**Given data**:

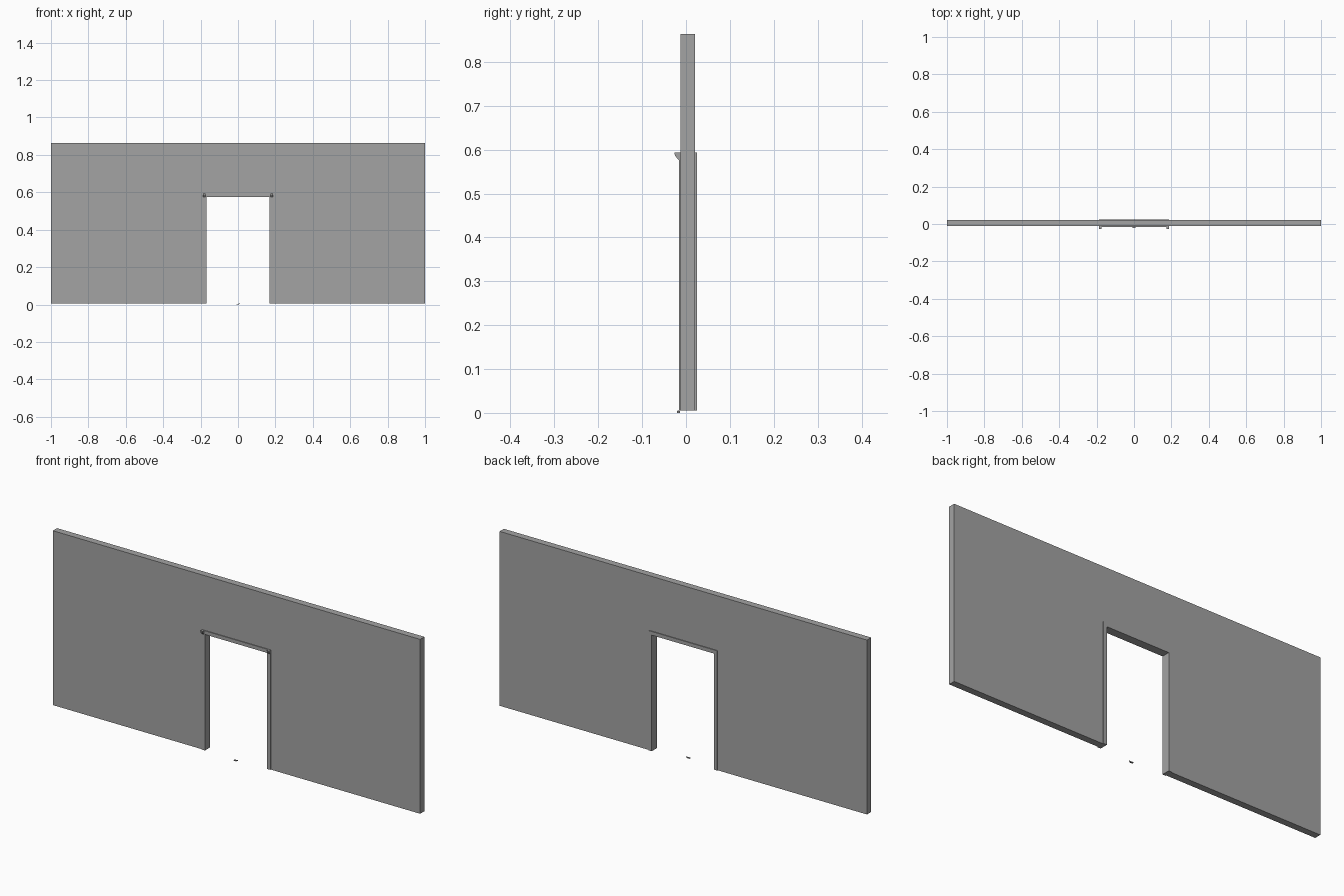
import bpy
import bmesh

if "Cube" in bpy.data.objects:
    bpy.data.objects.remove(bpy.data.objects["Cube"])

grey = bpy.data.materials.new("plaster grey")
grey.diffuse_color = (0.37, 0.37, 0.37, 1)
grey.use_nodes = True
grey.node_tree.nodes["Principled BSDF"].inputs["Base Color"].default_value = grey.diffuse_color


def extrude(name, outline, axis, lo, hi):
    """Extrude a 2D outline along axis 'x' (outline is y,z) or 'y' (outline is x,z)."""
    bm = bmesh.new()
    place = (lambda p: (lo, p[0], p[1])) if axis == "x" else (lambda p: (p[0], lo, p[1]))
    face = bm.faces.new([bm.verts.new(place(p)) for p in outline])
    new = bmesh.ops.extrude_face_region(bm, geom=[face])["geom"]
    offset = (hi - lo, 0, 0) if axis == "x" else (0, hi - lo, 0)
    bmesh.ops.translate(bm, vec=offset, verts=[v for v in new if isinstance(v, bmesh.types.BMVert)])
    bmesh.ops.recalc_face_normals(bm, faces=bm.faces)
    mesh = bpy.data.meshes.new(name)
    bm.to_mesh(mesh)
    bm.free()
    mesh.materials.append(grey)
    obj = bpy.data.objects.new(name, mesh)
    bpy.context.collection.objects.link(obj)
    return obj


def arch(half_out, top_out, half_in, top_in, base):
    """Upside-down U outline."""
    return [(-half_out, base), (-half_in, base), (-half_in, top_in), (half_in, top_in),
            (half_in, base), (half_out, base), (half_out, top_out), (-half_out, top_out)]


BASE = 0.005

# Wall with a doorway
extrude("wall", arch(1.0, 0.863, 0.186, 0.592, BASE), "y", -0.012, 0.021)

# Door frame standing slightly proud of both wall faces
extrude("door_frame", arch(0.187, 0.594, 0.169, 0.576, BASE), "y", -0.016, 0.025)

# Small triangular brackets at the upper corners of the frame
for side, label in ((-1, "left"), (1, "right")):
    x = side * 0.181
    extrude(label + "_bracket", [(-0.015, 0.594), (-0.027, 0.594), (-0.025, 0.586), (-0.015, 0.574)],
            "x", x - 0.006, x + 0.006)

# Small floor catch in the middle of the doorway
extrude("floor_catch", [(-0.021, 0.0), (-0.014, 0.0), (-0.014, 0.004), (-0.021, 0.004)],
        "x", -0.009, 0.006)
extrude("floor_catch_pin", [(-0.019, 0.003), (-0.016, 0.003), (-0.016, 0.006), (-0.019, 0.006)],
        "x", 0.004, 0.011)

**Problem statement**: The lines sought are those in the data above that include the string "outline"; copy each one.

**Answer to this task**:
def extrude(name, outline, axis, lo, hi):
    """Extrude a 2D outline along axis 'x' (outline is y,z) or 'y' (outline is x,z)."""
    face = bm.faces.new([bm.verts.new(place(p)) for p in outline])
    """Upside-down U outline."""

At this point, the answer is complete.